To the delight of ichthyologists and laymen alike, Shark Week 2009 begins tonight on the Discovery Channel. The week-long series has aired every summer since 1987, and, as a result, Shark Week has become something of an institution among fans of the Discovery Channel.
The first documentary to air on Shark Week 2009 is titled, “Blood in the Water,” and is a look into the series of shark attacks that occurred off the coast of New Jersey back in 1916. The attacks inspired writer Peter Benchley to pen the novel “Jaws” which, as you probably know, was made into a wildly popular movie of the same name. Steven Spielberg’s “Jaws” is widely considered to be a watershed film and the first summer blockbuster.
I, like nearly everyone who has watched the film “Jaws,” find it to be rather horrifying. In fact, I probably avoided taking up the sport of surfing (a sport and culture that is an indelible part of the Southern California beach communities where I spent a great deal of time during the halcyon days of my youth) because of the film “Jaws.”
To be sure, being eaten by a ferocious Great White shark has go to be one of the most unpleasant ways to meet your maker. Thus, one could be excused for minimizing one’s chances of meeting one face to face – or “jaws to face” as the case may be.
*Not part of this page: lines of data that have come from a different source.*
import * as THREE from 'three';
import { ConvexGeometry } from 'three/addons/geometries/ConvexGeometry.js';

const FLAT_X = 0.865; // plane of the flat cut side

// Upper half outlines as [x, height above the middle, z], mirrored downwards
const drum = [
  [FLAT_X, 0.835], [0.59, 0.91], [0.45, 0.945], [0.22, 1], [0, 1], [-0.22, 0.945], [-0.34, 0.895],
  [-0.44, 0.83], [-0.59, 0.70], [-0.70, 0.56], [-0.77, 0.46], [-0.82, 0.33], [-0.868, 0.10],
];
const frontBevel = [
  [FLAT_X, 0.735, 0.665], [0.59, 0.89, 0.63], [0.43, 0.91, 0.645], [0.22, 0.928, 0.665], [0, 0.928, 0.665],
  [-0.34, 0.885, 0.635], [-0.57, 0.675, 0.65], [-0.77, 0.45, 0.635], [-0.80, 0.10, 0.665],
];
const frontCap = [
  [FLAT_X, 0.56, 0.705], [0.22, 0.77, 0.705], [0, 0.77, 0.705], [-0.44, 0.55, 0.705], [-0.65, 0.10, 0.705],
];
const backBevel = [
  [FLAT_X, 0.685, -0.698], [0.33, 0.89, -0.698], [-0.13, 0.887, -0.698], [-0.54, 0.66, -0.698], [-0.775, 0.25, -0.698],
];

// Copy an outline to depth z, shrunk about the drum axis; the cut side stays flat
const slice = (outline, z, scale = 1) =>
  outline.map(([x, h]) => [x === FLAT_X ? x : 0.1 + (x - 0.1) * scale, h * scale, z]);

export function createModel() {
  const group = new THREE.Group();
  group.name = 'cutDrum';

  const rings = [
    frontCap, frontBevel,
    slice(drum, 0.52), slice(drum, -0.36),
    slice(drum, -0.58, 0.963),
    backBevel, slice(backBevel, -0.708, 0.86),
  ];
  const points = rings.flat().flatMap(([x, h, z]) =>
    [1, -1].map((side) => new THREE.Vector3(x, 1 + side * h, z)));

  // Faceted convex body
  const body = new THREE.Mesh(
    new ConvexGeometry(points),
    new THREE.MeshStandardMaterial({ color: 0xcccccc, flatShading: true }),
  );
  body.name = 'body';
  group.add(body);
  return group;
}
But the Nature Conservancy considers my fear of sharks to be somewhat misguided. It claims that sharks have been mislabeled as man-eaters, and they have more to fear from humans than humans have to fear from sharks. The Nature Conservancy points out that more people are killed each year by dogs, snakes and bees than they are by sharks.
As a result of this fear and misinformation – which the Nature Conservancy claims is perpetuated by the media – conservation efforts with respect to sharks has become increasingly difficult. It turns out that sharks are, as the Nature Conservancy notes, “among the most biologically vulnerable creatures in the ocean.”
Until doing a little research, I was unaware of the plight of sharks – and just how vulnerable and threatened they are. (They are vigorously hunted for their fins and meat and thus many species are in danger of becoming extinct.)
I fear sharks, but now I also have a great deal of respect for them. Though fearsome, they are undoubtedly magnificent creatures who have a right to thrive and contribute to ocean ecosystems.
According to the Nature Conservancy, sharks are valuable on a number of fronts. Fishing and diving industries benefit from them, as do coastal economies. In addition, their exceptional immune systems are being studied by scientists and may help us improve our ability to fight and prevent diseases.
Discovery Channel’s Shark Week, dsc.discovery.com